Your task is to copy every line of the records below that contains "materials".

------ The data

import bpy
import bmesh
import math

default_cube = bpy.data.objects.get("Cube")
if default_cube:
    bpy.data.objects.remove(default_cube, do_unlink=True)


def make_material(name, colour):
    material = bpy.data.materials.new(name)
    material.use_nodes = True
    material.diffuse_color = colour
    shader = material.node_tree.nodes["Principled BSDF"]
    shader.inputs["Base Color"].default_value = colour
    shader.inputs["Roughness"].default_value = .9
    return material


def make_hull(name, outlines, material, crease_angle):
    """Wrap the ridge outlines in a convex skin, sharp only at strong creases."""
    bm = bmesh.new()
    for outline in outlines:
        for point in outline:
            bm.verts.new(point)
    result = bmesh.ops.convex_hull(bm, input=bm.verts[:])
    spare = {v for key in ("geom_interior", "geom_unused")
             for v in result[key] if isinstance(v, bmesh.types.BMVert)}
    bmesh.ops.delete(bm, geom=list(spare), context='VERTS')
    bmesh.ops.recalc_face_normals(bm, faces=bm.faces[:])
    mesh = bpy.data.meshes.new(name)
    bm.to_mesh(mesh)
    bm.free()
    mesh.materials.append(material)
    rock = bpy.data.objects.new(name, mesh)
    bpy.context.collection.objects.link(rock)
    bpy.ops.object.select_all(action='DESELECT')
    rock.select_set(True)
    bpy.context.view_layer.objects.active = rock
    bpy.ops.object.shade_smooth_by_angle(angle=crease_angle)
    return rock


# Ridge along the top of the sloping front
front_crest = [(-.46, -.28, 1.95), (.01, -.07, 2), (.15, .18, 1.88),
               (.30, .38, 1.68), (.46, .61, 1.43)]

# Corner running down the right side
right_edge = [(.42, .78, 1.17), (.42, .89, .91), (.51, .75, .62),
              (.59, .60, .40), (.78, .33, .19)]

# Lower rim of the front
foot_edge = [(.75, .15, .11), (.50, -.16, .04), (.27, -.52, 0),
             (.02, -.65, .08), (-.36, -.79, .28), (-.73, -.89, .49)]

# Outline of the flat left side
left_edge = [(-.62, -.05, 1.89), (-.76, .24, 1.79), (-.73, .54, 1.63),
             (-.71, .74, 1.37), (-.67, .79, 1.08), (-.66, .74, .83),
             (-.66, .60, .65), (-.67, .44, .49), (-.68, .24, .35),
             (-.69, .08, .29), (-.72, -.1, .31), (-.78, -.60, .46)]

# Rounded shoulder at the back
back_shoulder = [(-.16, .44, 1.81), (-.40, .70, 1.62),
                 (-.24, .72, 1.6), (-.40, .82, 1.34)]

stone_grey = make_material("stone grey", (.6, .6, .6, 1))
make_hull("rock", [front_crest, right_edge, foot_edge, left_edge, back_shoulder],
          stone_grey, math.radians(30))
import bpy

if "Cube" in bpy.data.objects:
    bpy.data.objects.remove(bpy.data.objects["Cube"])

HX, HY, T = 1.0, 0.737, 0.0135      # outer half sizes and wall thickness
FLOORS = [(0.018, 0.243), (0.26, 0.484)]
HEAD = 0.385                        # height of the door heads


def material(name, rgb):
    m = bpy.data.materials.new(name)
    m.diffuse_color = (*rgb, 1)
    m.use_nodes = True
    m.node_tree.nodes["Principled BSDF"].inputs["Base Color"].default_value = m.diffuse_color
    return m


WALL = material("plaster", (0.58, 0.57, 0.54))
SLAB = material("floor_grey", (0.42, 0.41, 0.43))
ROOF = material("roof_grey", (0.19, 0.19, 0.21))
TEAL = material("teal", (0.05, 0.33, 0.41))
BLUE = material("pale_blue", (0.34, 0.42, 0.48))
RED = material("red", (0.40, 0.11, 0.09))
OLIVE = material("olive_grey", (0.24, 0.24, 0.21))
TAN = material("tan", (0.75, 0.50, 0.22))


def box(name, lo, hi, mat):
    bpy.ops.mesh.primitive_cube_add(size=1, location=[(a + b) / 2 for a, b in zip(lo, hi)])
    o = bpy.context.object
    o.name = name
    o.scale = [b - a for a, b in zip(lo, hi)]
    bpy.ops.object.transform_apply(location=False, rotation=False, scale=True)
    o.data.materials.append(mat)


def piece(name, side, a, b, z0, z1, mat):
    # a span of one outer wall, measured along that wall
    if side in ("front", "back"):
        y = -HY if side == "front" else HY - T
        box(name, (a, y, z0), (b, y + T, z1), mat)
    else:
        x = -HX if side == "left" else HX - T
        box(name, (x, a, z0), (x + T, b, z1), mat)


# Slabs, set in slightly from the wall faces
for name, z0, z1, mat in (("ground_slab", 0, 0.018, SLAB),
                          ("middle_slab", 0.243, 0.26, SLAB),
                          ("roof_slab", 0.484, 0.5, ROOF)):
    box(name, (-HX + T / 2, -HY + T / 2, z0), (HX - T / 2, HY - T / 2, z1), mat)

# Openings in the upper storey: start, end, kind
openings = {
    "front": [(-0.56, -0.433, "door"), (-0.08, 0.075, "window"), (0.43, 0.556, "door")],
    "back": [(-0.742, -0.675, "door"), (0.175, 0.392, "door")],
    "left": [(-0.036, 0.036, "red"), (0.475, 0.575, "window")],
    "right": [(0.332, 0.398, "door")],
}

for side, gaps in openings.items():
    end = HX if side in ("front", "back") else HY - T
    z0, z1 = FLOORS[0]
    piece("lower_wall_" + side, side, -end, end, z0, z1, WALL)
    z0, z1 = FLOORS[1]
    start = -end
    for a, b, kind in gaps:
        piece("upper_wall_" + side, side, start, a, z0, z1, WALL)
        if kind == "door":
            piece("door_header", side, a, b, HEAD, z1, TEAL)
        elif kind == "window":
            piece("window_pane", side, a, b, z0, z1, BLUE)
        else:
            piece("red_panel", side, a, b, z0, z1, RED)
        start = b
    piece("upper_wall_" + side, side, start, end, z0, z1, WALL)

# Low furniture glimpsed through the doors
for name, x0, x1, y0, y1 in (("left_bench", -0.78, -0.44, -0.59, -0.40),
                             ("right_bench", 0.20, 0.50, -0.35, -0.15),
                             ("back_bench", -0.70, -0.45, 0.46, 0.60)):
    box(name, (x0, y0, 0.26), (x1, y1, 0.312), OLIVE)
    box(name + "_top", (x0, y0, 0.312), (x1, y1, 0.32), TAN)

------------

**Your response:**
    material = bpy.data.materials.new(name)
    mesh.materials.append(material)
    m = bpy.data.materials.new(name)
    o.data.materials.append(mat)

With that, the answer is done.